"A platoon commander who joins at the age of twenty-four is commanding a battalion fifteen years later. But we don't know what they will be asked to do in fifteen years so we have to train now for a deeply adaptive mind set."
But however big the Planning Machine was, it focused almost exclusively on financial information. Pierre Wack, and idiosyncratic French oil executive, regarded the forecasts that emerged from these systems as wholly inadequate, a dangerous substitute for real thinking because it was too easy to mistake financial models for reality.
Scenarios should focus less on predicting outcomes and more on illuminating the forces at work across the organization and the environments in which it operates. They must be relevant and challenging, pragmatic not ideological. And that means that they won't be tidy: like life, they are bound to be messy, patchy, full of paradox and contradictions.
Pierre Wack regarded computer modeling as the enemy of thought. Once quantified, he believed, models become too rigid, their makers so wedded to them as to become blind to disconfirming data.
Sterility and paralysis might be blamed on corporate cultures but I've encountered it when running scenario exercises for individuals who find it cognitively or emotionally impossible to leave their past behind. They can't imagine changing industries or jobs, learning a new skill, or enjoying more freedom. They don't love where they are, but fear of change and addiction to certainty traps them, making present misery more comfortable than future hope.
Scenario planning always surfaces conflict and there is always a moment when everything seems to fall apart. But getting the conflict out in the open, constructively, is critical; it's how and when people start to acknowledge and consider alternative perspectives.
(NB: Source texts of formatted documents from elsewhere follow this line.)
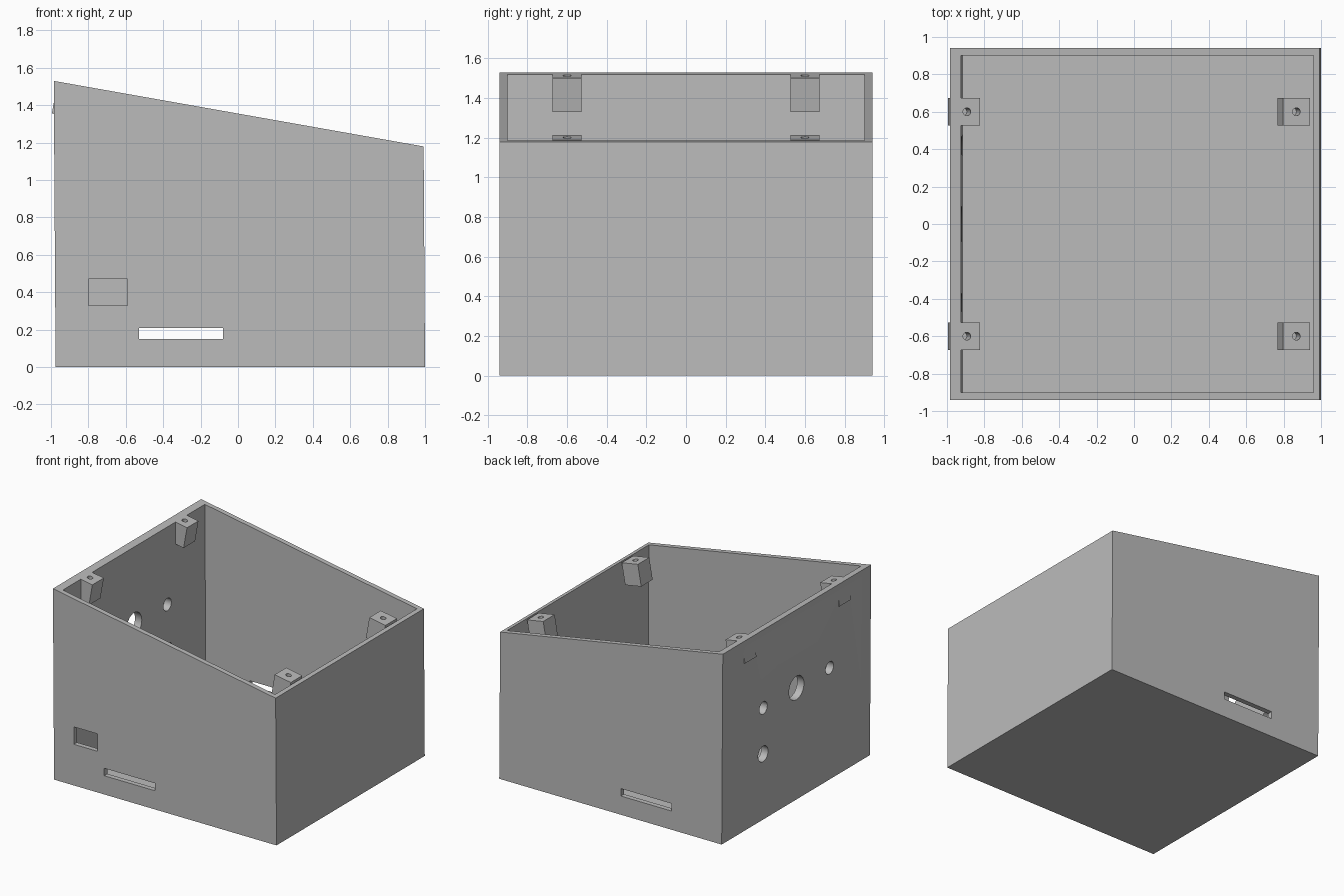
import bpy, bmesh, math
from mathutils import Matrix, Vector

old = bpy.data.objects.get("Cube")
if old:
    bpy.data.objects.remove(old)

grey = bpy.data.materials.new("plain_grey")
grey.use_nodes = True
COLOR = (0.5, 0.5, 0.5, 1)
grey.diffuse_color = COLOR
grey.node_tree.nodes["Principled BSDF"].inputs["Base Color"].default_value = COLOR

SLOPE = math.atan2(0.35, 1.975)
TILT = Matrix.Rotation(SLOPE, 4, 'Y')


def lid_z(x):
    return 1.53 - math.tan(SLOPE) * (x + 0.985)


def make(name, bm, helper=True):
    bmesh.ops.recalc_face_normals(bm, faces=bm.faces)
    mesh = bpy.data.meshes.new(name)
    bm.to_mesh(mesh)
    bm.free()
    mesh.materials.append(grey)
    ob = bpy.data.objects.new(name, mesh)
    bpy.context.collection.objects.link(ob)
    if helper:
        ob.hide_render = True
    return ob


def prism(name, points, y0, y1, helper=True):
    """Extrude an x-z outline along y."""
    bm = bmesh.new()
    face = bm.faces.new([bm.verts.new((x, y0, z)) for x, z in points])
    out = bmesh.ops.extrude_face_region(bm, geom=[face])
    verts = [v for v in out["geom"] if isinstance(v, bmesh.types.BMVert)]
    bmesh.ops.translate(bm, verts=verts, vec=(0, y1 - y0, 0))
    return make(name, bm, helper)


def box(name, lo, hi, place=Matrix()):
    lo, hi = Vector(lo), Vector(hi)
    bm = bmesh.new()
    bmesh.ops.create_cube(bm, size=1, matrix=place @ Matrix.Translation((lo + hi) / 2)
                          @ Matrix.Diagonal((*(hi - lo), 1)))
    return make(name, bm)


def rod(name, radius, length, place, sides=32):
    bm = bmesh.new()
    bmesh.ops.create_cone(bm, cap_ends=True, segments=sides, radius1=radius,
                          radius2=radius, depth=length, matrix=place)
    return make(name, bm)


# Outer body, with side walls leaning very slightly
LEAN = 0.01 / 1.53
TALL = 1.8


def outline(left, right, low):
    return [(left - LEAN * low, low), (right - LEAN * low, low),
            (right - LEAN * TALL, TALL), (left - LEAN * TALL, TALL)]


case = prism("enclosure", outline(-0.975, 1.0, 0), -0.94, 0.94, False)
steps = [('DIFFERENCE', prism("cavity_cutter", outline(-0.915, 0.967, 0.04)[:2]
                              + [(0.967 - LEAN * 2, 2), (-0.915 - LEAN * 2, 2)], -0.9, 0.9))]

# Slot through front and back, window in the front only
steps.append(('DIFFERENCE', box("slot_cutter", (-0.53, -1.1, 0.15), (-0.08, 1.1, 0.21))))
steps.append(('DIFFERENCE', box("window_cutter", (-0.8, -1.1, 0.33), (-0.59, -0.8, 0.47))))

# Round holes in the tall side wall
for y, z, radius in ((0, 0.9, 0.095), (0.42, 0.9, 0.05), (-0.42, 0.9, 0.05), (0.42, 0.53, 0.063)):
    steps.append(('DIFFERENCE', rod("round_hole_cutter", radius, 0.4,
                  Matrix.Translation((-0.95, y, z)) @ Matrix.Rotation(math.pi / 2, 4, 'Y'))))

# Tilted screw posts near the rim, each with a blind hole
drills = []
for x in (-0.8935, 0.8685):
    for y in (-0.6, 0.6):
        place = Matrix.Translation((x, y, lid_z(x))) @ TILT
        steps.append(('UNION', box("post_block", (-0.0725, -0.0725, -0.173),
                                   (0.0725, 0.0725, 0.1), place)))
        drills.append(('DIFFERENCE', rod("screw_hole_cutter", 0.021, 0.3,
                                         place @ Matrix.Translation((0, 0, 0.03)), 20)))
steps += drills

# Sloping top plane
steps.append(('DIFFERENCE', box("slope_cutter", (-2, -2, 0), (2, 2, 2),
                                Matrix.Translation((0, 0, lid_z(0))) @ TILT)))

# Apply every cut and join, then drop the helpers
for kind, tool in steps:
    mod = case.modifiers.new(kind.lower(), 'BOOLEAN')
    mod.operation = kind
    mod.solver = 'EXACT'
    mod.object = tool
bpy.context.view_layer.update()
final = bpy.data.meshes.new_from_object(case.evaluated_get(bpy.context.evaluated_depsgraph_get()))
case.modifiers.clear()
case.data = final
final.materials.clear()
final.materials.append(grey)
for poly in final.polygons:
    poly.material_index = 0
for kind, tool in steps:
    bpy.data.objects.remove(tool)

bpy.ops.object.select_all(action='DESELECT')
case.select_set(True)
bpy.context.view_layer.objects.active = case
bpy.ops.object.shade_smooth_by_angle(angle=math.radians(30))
"They looked in the mirror and said: 'We don't want to be that!'"
Kahane recalls a popular joke at the time that defined two options: the practical option, in which everyone went down on their knees and prayed for angelic intervention, and the miraculous option, in which people learned to walk and work together.
If you build a model of the world that excludes people, ideas, and forces you don't like or understand, of course your vision appears perfect to you. But nobody else inhabits that world or recognizes it as true.
"Making something binary seems simple but it is a way not to have a conversation . . . it's a form of bullying."
"nobody is an expert on what hasn't happened yet."
"The future is built from today. . . . There is no law of history that condemns us to be better or worse in 2030."
. . . much in the world is too complex to be predictable and that the future is too malleable to be revealed by hard data alone. Absolutely accurate forecasting is feasible, but only where everything is known and predetermined—and nowhere is that true.
-all passages culled from the chapter Go Fast, Go Far in Margaret Heffernan's Uncharted: How To Navigate The Future